It was about creating jobs, it was about belief in the future and it was about boosting the city's confidence during the Great Depression.
Eighty years on those values hold true as we embark upon a $30 billion infrastructure, lifestyle, tourism and entertainment pipeline unrivalled in the city's history.
Imagine Brisbane by 2025. Arriving after a short journey on the rapid-transit Metro to the new Cross River Rail underground interchange station at Roma St, you emerge soaking up Brisbane's amazing sub-tropical climate into the Brisbane Live precinct with its outdoor amphitheatre, 17,000-seat arena, restaurants and bars.
From here it is just a few city blocks, past Australia's first purpose-built W Hotel with top-end restaurants and luxury retail perched above the north bank of the river along George St to Queen's Wharf: the $3.6b integrated resort with magnificent heritage buildings, premier hotels, casino, entertainment and dining set over 26ha and including 12 football fields of free public space.
Upon the Queen's Wharf Sky Deck 100m above William St, you take a selfie against the backdrop of the iconic South Bank Parklands a short walk to West Village with its apartments, retail and lifestyle facilities set around the historic Peters Ice Cream factory and 1ha of publicly accessible open space.
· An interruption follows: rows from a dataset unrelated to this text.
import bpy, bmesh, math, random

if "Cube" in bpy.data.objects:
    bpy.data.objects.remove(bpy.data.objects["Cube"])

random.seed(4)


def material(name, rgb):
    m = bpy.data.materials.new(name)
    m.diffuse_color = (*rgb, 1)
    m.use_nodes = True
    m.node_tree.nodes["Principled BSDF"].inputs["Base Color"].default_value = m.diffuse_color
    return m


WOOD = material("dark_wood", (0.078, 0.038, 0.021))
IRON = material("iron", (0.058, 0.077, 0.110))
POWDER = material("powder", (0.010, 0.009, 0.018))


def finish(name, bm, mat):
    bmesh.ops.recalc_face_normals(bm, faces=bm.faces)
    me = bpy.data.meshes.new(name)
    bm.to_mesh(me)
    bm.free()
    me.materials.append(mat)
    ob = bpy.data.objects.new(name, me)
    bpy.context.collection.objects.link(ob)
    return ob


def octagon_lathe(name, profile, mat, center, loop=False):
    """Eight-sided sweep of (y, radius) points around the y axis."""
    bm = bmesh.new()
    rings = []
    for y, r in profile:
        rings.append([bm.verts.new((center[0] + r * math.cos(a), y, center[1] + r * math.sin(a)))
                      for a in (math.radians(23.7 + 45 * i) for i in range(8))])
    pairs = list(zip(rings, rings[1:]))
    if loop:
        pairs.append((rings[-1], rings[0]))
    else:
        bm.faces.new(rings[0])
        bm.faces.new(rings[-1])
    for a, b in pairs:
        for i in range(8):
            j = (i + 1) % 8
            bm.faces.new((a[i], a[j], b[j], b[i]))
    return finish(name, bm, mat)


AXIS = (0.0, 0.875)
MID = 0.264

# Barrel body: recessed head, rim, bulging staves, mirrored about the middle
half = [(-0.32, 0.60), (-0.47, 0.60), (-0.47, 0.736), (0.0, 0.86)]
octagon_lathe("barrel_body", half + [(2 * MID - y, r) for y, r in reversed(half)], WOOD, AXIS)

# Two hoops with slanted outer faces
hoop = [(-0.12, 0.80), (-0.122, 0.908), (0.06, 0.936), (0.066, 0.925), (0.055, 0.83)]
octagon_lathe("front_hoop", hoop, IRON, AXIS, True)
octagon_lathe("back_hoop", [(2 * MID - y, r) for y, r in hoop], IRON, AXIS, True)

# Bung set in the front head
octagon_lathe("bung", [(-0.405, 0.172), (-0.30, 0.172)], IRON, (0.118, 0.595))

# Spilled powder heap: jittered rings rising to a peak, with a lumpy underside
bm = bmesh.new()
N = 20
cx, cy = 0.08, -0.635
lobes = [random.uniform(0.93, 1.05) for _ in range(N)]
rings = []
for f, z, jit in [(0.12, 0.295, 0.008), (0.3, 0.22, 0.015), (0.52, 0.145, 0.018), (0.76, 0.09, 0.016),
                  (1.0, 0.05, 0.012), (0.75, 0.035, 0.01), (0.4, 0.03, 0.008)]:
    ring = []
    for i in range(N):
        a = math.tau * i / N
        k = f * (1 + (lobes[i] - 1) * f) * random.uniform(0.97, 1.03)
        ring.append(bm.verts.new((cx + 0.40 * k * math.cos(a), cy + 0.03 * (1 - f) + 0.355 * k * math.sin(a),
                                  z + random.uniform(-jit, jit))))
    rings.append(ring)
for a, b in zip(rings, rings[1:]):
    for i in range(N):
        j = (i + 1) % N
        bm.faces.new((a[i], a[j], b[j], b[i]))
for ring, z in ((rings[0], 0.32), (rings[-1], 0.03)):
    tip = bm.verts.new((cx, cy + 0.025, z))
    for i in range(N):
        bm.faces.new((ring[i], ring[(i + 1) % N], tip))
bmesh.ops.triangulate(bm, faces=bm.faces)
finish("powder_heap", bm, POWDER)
This is all linked by tree-lined pedestrian and cycle laneways.
From Cross River Rail's second city underground station in Albert St – the first CBD train station in more than 120 years - you emerge to make your way through a pedestrianised ‘'green corridor'' with parks, trees, chill-out zones and grassy areas linking the southern CBD with the City Botanic Gardens.
Respected international journal Travel+Leisure recently listed Brisbane as 11th among of the 50 best places to travel in 2020 (we were edged out of the top 10 by Boston), spruiking the ‘'air of optimism'' around the River City. It's an air of optimism that is luring tourists in record numbers. Recent data from Tourism and Events Queensland shows that Brisbane welcomed 7.7m domestic overnight visitors for the year ending June 30, pouring $4.9 billion into local coffers.
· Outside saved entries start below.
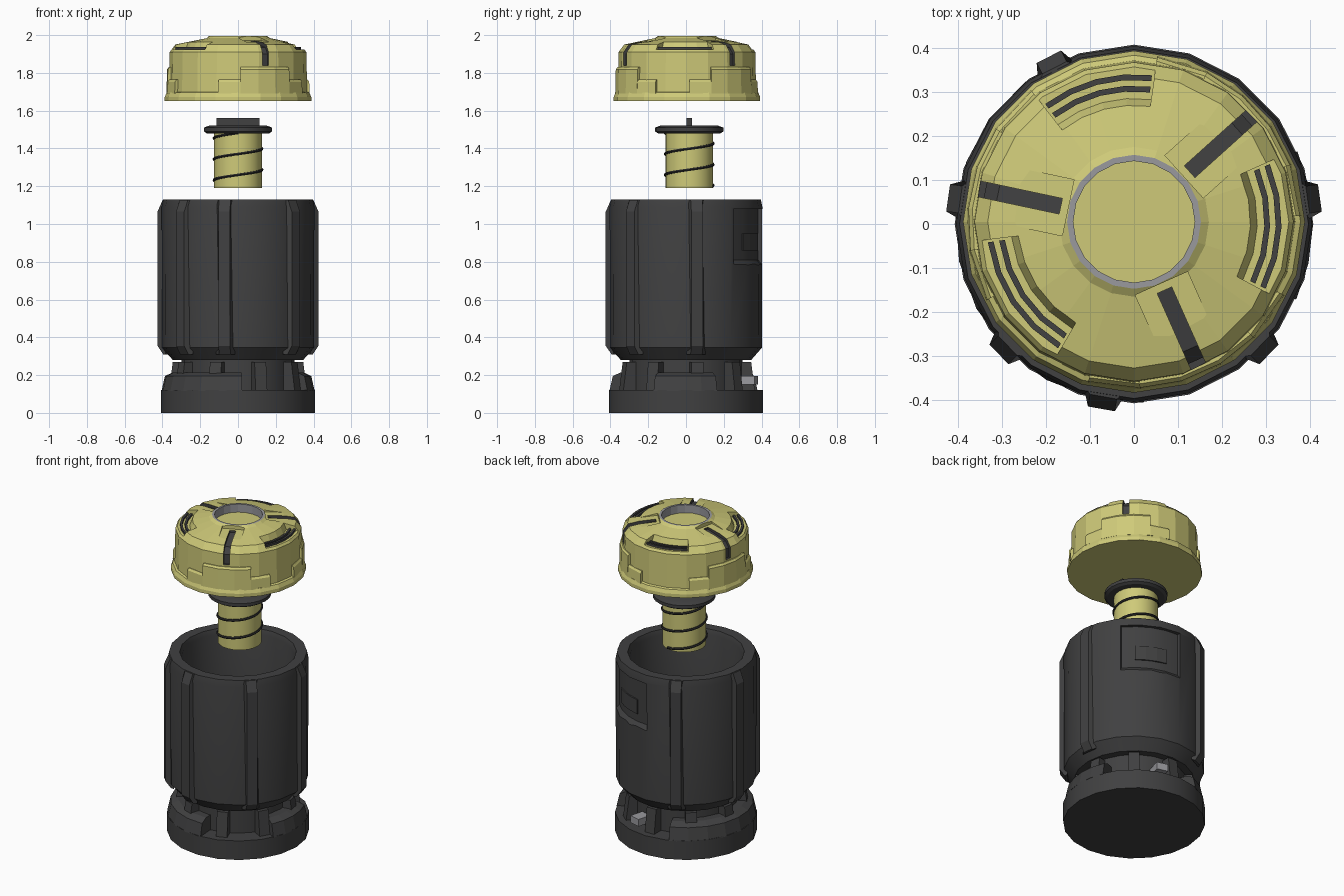
import bpy, bmesh, math
from math import sin, cos, radians, pi

if "Cube" in bpy.data.objects:
    bpy.data.objects.remove(bpy.data.objects["Cube"])

def mat(name, r, g, b):
    m = bpy.data.materials.new(name)
    m.diffuse_color = (r, g, b, 1)
    m.use_nodes = True
    m.node_tree.nodes["Principled BSDF"].inputs["Base Color"].default_value = m.diffuse_color
    return m

YELLOW = mat("yellow", 0.62, 0.59, 0.19)
DARK = mat("dark_grey", 0.052, 0.052, 0.053)
BLACK = mat("black", 0.022, 0.022, 0.022)
GREY = mat("ring_grey", 0.32, 0.32, 0.34)

def finish(name, bm, m, y=0.0, smooth=False):
    bmesh.ops.remove_doubles(bm, verts=bm.verts, dist=1e-5)
    bmesh.ops.recalc_face_normals(bm, faces=bm.faces)
    me = bpy.data.meshes.new(name)
    bm.to_mesh(me)
    bm.free()
    me.materials.append(m)
    ob = bpy.data.objects.new(name, me)
    ob.location.y = y
    bpy.context.collection.objects.link(ob)
    if smooth:
        activate(ob)
        bpy.ops.object.shade_smooth_by_angle(angle=radians(25))
    return ob

def activate(ob):
    bpy.ops.object.select_all(action='DESELECT')
    bpy.context.view_layer.objects.active = ob
    ob.select_set(True)

def sweep(name, prof, m, a0=0, a1=360, n=20, y=0.0, smooth=False):
    """Turn a closed (radius, z) outline about the z axis, fully or over a sector."""
    bm = bmesh.new()
    full = abs(a1 - a0) >= 360
    rings = []
    for i in range(n if full else n + 1):
        a = radians(a0 + (a1 - a0) * i / n)
        rings.append([bm.verts.new((r * cos(a), r * sin(a), z)) for r, z in prof])
    k = len(prof)
    for i in range(n):
        A, B = rings[i], rings[(i + 1) % len(rings)]
        for j in range(k):
            q = (j + 1) % k
            if prof[j][0] == 0 and prof[q][0] == 0:
                continue
            f = [A[j], A[q]]
            f += [B[q]] if prof[q][0] else []
            f += [B[j]] if prof[j][0] else []
            bm.faces.new(f)
    if not full:
        bm.faces.new(rings[0])
        bm.faces.new(rings[-1][::-1])
    return finish(name, bm, m, y, smooth)

def radial(name, prof, width, ang, m, y=0.0, taper=1.0):
    """Extrude a closed (radius, z) outline sideways, centred on a direction."""
    bm = bmesh.new()
    c, s = cos(radians(ang)), sin(radians(ang))
    rmin = min(p[0] for p in prof)
    sides = []
    for sg in (-1, 1):
        row = []
        for r, z in prof:
            w = sg * width / 2 * (1 if r == rmin else taper)
            row.append(bm.verts.new((r * c - w * s, r * s + w * c, z)))
        sides.append(row)
    k = len(prof)
    for j in range(k):
        q = (j + 1) % k
        bm.faces.new([sides[0][j], sides[0][q], sides[1][q], sides[1][j]])
    bm.faces.new(sides[0])
    bm.faces.new(sides[1][::-1])
    return finish(name, bm, m, y)

def cut(ob, cutter):
    md = ob.modifiers.new("cut", 'BOOLEAN')
    md.operation, md.solver, md.object = 'DIFFERENCE', 'EXACT', cutter
    md.material_mode = 'TRANSFER'
    bpy.context.view_layer.update()
    activate(ob)
    bpy.ops.object.modifier_apply(modifier=md.name)
    bpy.data.objects.remove(cutter)

# --- base: foot, neck, raised collar with two gaps, columns
sweep("base_foot", [(0, 0), (.407, 0), (.407, .12), (0, .12)], DARK, smooth=True)
sweep("base_neck", [(0, .11), (.30, .11), (.30, .29), (0, .29)], DARK, smooth=True)
collar = [(.29, .115), (.406, .115), (.388, .195), (.345, .215), (.29, .215)]
sweep("base_collar_long", collar, DARK, 111, 273, 10)
sweep("base_collar_short", collar, DARK, -25, 24, 4)
for i in range(9):
    radial("base_column", [(.28, .115), (.365, .115), (.345, .27), (.28, .27)],
           .065, 40 * i - 70, DARK)
radial("base_latch", [(.28, .15), (.385, .15), (.385, .195), (.28, .195)], .07, 75, GREY)

# --- hollow body with a recessed label field
body = sweep("body", [(0, .28), (.345, .28), (.402, .345), (.404, 1.09), (.396, 1.13),
                      (.335, 1.13), (.325, 1.10), (.325, .36), (0, .36)], DARK)
cut(body, sweep("label_cutter", [(.382, 1.08), (.382, .81), (.41, .775), (.46, .775),
                                 (.46, 1.08)], DARK, 39, 91, 4))
activate(body)
bpy.ops.object.shade_smooth_by_angle(angle=radians(25))
sweep("label_plate", [(.375, .86), (.389, .86), (.389, .95), (.375, .95)], DARK, 51, 79, 3)

# --- body ribs
for a in (8, -44, -100, -136, 172, 117):
    radial("body_rib", [(.38, .31), (.395, .31), (.426, .355), (.426, 1.065),
                        (.398, 1.128), (.38, 1.128)], .10, a, DARK, taper=.62)

# --- inner core: tube, coil, flange, handle
CY = .017
sweep("core_tube", [(0, 1.19), (.126, 1.19), (.126, 1.49), (0, 1.49)], YELLOW,
      n=24, y=CY, smooth=True)
sweep("core_flange", [(0, 1.48), (.165, 1.48), (.181, 1.49), (.181, 1.51), (.15, 1.522),
                      (0, 1.522)], DARK, n=24, y=CY, smooth=True)
radial("core_handle", [(-.115, 1.51), (.115, 1.51), (.115, 1.562), (-.115, 1.562)],
       .03, 0, DARK, y=CY)

bm = bmesh.new()
prev = None
N = 64
for i in range(N + 1):
    z = 1.20 + .282 * i / N
    a = pi + 2 * pi * (z - 1.232) / .111
    ring = []
    for j in range(6):
        t = 2 * pi * j / 6
        r = .127 + .008 * cos(t)
        ring.append(bm.verts.new((r * cos(a), r * sin(a), z + .008 * sin(t))))
    if prev:
        for j in range(6):
            q = (j + 1) % 6
            bm.faces.new([prev[j], prev[q], ring[q], ring[j]])
    else:
        bm.faces.new(ring[::-1])
    prev = ring
bm.faces.new(prev)
finish("core_coil", bm, BLACK, CY, True)

# --- cap shell with central well
KY = .005
cap = sweep("cap", [(0, 1.65), (.388, 1.65), (.388, 1.672), (.378, 1.695), (.366, 1.70),
                    (.362, 1.91), (.332, 1.95), (.17, 1.984), (.152, 1.996), (.138, 1.996),
                    (.138, 1.945), (0, 1.945)], YELLOW, y=KY)
cap.data.materials.append(GREY)
for f in cap.data.polygons:
    c = f.center
    if math.hypot(c.x, c.y) < .150 and c.z > 1.95:
        f.material_index = 1

slots = (42, 168, -66)
grates = ((82, 128), (-28, 24), (187, 240))

# --- shallow ledges and dark slots running over the cap edge
for a in slots:
    cut(cap, radial("ledge_cutter", [(.153, 1.972), (.27, 1.9625), (.27, 2.1), (.153, 2.1)],
                    .13, a, YELLOW, KY))
    cut(cap, radial("slot_cutter", [(.17, 2.1), (.17, 1.958), (.315, 1.935), (.345, 1.90),
                                    (.345, 1.84), (.45, 1.84), (.45, 2.1)], .036, a, DARK, KY))

# --- curved vents, each with two bars
for a0, a1 in grates:
    cut(cap, sweep("vent_cutter", [(.262, 2.05), (.262, 1.97), (.28, 1.924), (.43, 1.924),
                                   (.43, 2.05)], YELLOW, a0, a1, 4, KY))
    for r in (.296, .322):
        sweep("vent_bar", [(r, 1.92), (r + .013, 1.92), (r + .013, 1.937), (r, 1.937)],
              DARK, a0 + 1, a1 - 1, 4, KY)

# --- stepped skirt plates around the cap side
def skirt(name, a0, a1, top, n):
    sweep(name, [(.345, 1.69), (.380, 1.69), (.377, top - .012), (.368, top), (.345, top)],
          YELLOW, a0, a1, n, KY)

for a in slots:
    skirt("skirt_high", a - 22, a + 22, 1.83, 3)
    skirt("skirt_mid", a - 40, a - 22, 1.765, 1)
    skirt("skirt_mid", a + 22, a + 40, 1.765, 1)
That included 948,000 tourists from Sydney (up 13.3 per cent) while the number of Melburnians heading north grew 8 per cent to 584,000. Brisbane is growing in popularity among international tourists with a record 1.4m, up 3.4 per cent, driving spending surge of $2.7b.
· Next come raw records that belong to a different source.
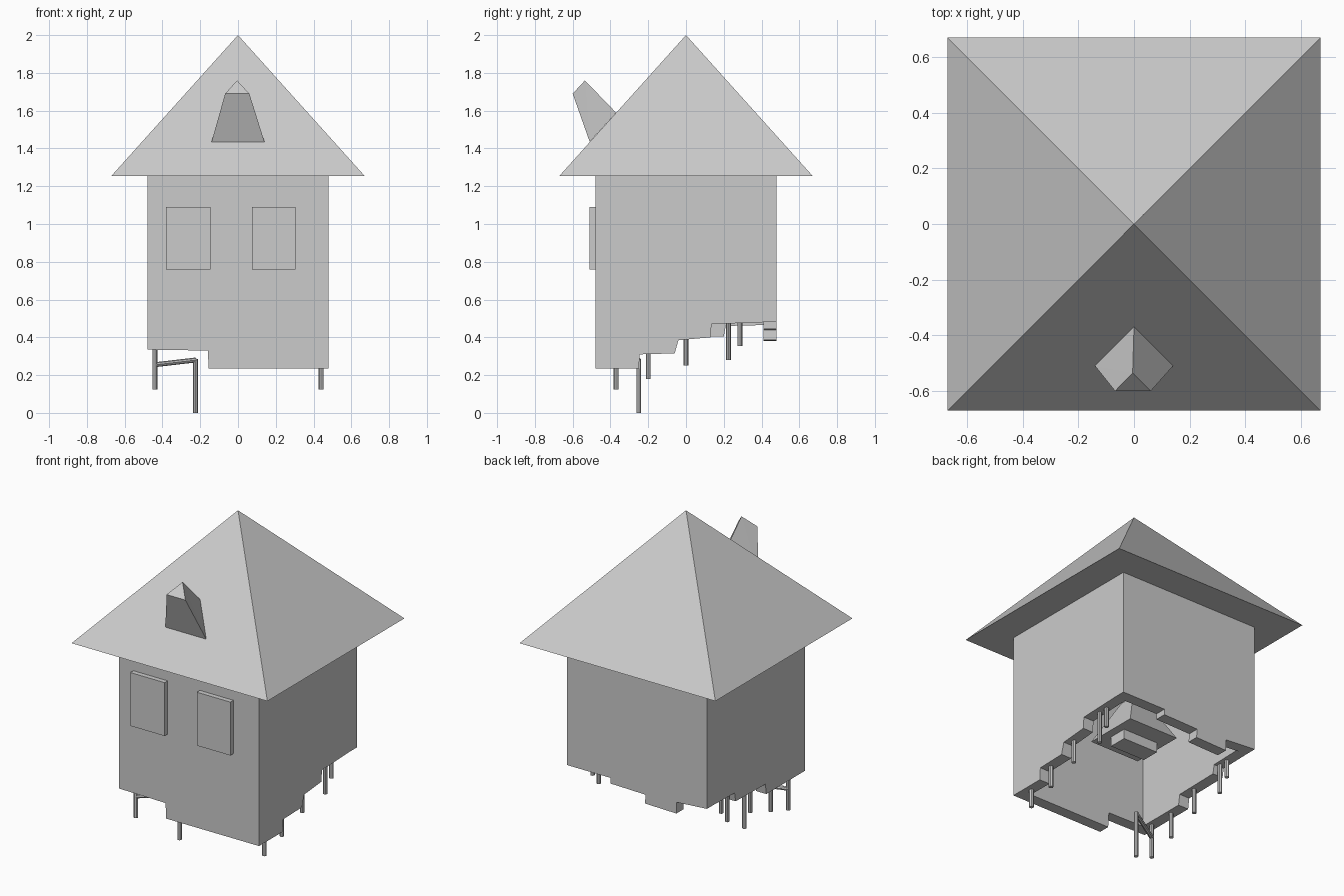
import bpy, bmesh
from math import sqrt, pi
from mathutils import Vector

if "Cube" in bpy.data.objects:
    bpy.data.objects.remove(bpy.data.objects["Cube"])


def mesh_object(name, bm):
    bmesh.ops.recalc_face_normals(bm, faces=bm.faces)
    me = bpy.data.meshes.new(name)
    bm.to_mesh(me)
    bm.free()
    ob = bpy.data.objects.new(name, me)
    bpy.context.collection.objects.link(ob)
    return ob


def prism(name, points, offset):
    """Extrude a flat polygon by an offset vector."""
    bm = bmesh.new()
    face = bm.faces.new([bm.verts.new(p) for p in points])
    out = bmesh.ops.extrude_face_region(bm, geom=[face], use_keep_orig=True)
    verts = [g for g in out["geom"] if isinstance(g, bmesh.types.BMVert)]
    bmesh.ops.translate(bm, verts=verts, vec=offset)
    return mesh_object(name, bm)


def box(name, lo, hi):
    pts = [(lo[0], lo[1], lo[2]), (hi[0], lo[1], lo[2]),
           (hi[0], lo[1], hi[2]), (lo[0], lo[1], hi[2])]
    return prism(name, pts, (0, hi[1] - lo[1], 0))


def rod(name, a, b, r=0.013):
    a, b = Vector(a), Vector(b)
    bpy.ops.mesh.primitive_cylinder_add(vertices=8, radius=r, depth=(b - a).length,
                                        location=(a + b) / 2)
    ob = bpy.context.object
    ob.name = name
    ob.rotation_euler = (b - a).to_track_quat('Z', 'Y').to_euler()
    return ob


def pyramid(name, half, top_half, z0, z1):
    bpy.ops.mesh.primitive_cone_add(vertices=4, radius1=half * sqrt(2), radius2=top_half * sqrt(2),
                                    depth=z1 - z0, location=(0, 0, (z0 + z1) / 2),
                                    rotation=(0, 0, pi / 4))
    bpy.context.object.name = name


W, T, EAVE = 0.48, 0.07, 1.255
I = W - T

# walls with broken, stepped lower edges
front = [(-W, .335), (-.16, .33), (-.155, .235), (W, .235)]
back = [(-W, .465), (-.27, .45), (-.27, .38), (-.055, .385), (-.06, .44),
        (.18, .445), (.18, .48), (W, .48)]
right = [(-I, .235), (-.25, .235), (-.245, .31), (-.06, .315), (-.04, .385),
         (.13, .40), (.135, .47), (I, .48)]
left = [(-I, .335), (-.10, .335), (-.09, .40), (.20, .405), (.21, .46), (I, .465)]

for name, edge, y in (("front_wall", front, -W), ("back_wall", back, I)):
    prism(name, [(u, y, z) for u, z in edge] + [(W, y, EAVE), (-W, y, EAVE)], (0, T, 0))
for name, edge, x in (("right_wall", right, I), ("left_wall", left, -W)):
    prism(name, [(x, u, z) for u, z in edge] + [(x, I, EAVE), (x, -I, EAVE)], (T, 0, 0))

# roof
pyramid("roof", .67, 0, EAVE, 2.0)

# tapered dormer leaning out of the front roof slope
bm = bmesh.new()
bl, br, tl, tr, tip, heel = [bm.verts.new(p) for p in (
    (-.14, -.51, 1.435), (.14, -.51, 1.435), (-.068, -.60, 1.69), (.06, -.60, 1.69),
    (-.005, -.535, 1.76), (0, -.37, 1.589))]
for f in ((bl, br, tr, tl), (tl, tr, tip), (br, heel, tip), (br, tip, tr),
          (heel, bl, tip), (bl, tl, tip), (bl, heel, br)):
    bm.faces.new(f)
mesh_object("dormer", bm)

# window panels
for i, (x0, x1) in enumerate(((-.38, -.145), (.075, .305))):
    box(f"window_{i}", (x0, -.51, .76), (x1, -W, 1.09))

# exposed rods under both side walls
for side in (-1, 1):
    for i, (y, bottom) in enumerate(((-.37, .125), (-.20, .18), (0, .25), (.225, .28), (.285, .355))):
        rod(f"rod_{side}_{i}", (side * .44, y, bottom), (side * .44, y, .50))

# bent rod hanging off the front left one
rod("bent_rod_arm", (-.44, -.37, .255), (-.225, -.25, .28))
rod("bent_rod_drop", (-.225, -.25, 0), (-.225, -.25, .285))

# hanging fitting inside the hollow body
pyramid("inner_hood", .17, .05, .56, .80)
box("inner_block", (-.12, -.057, .50), (.12, .057, .56))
The Sunshine State capital is also proving a favourite destination for the rest of Queensland with 4.5m intrastate travellers staying for a total of 11.4m nights, while daytrippers were up 17.4 per cent on the previous year.
The visitor wave is spreading well beyond the city to traditional magnets such as the Gold Coast, Sunshine Coast and Tropical North Queensland. Tourism minister Kate Jones recently talked about a ‘'golden summer'' after research revealed an extra 400,000 Aussie travellers would holiday in the Sunshine State this summer, tipping an additional $300 million into the tills of tourism operators.
With Brisbane Airport's new $1.3b runway due to open by the middle of 2020 followed by the $160m international cruise ship terminal later in 2020 and the boom in high-end CBD hotels over the past 18 months, we are well placed to exploit this tourism explosion.
These transformational bricks-and-mortar changes can be supported by the ancient wonders of Brisbane and awe-inspiring ways to experience our indigenous heritage such as Riverlife Mirrabooka and Tribal Experiences.
Beneath me alongside the mighty shoulders of the Story Bridge's northern footings, I hear the din of revellers enjoying their frosty Felons beers at our newest icon, Howard Smith Wharves - the historic shipyard-turned craft beer hall, dining destination, luxury hotel and picture-perfect parkland.
It reminds me of how far we've come, how much we have changed and why we live in the best city.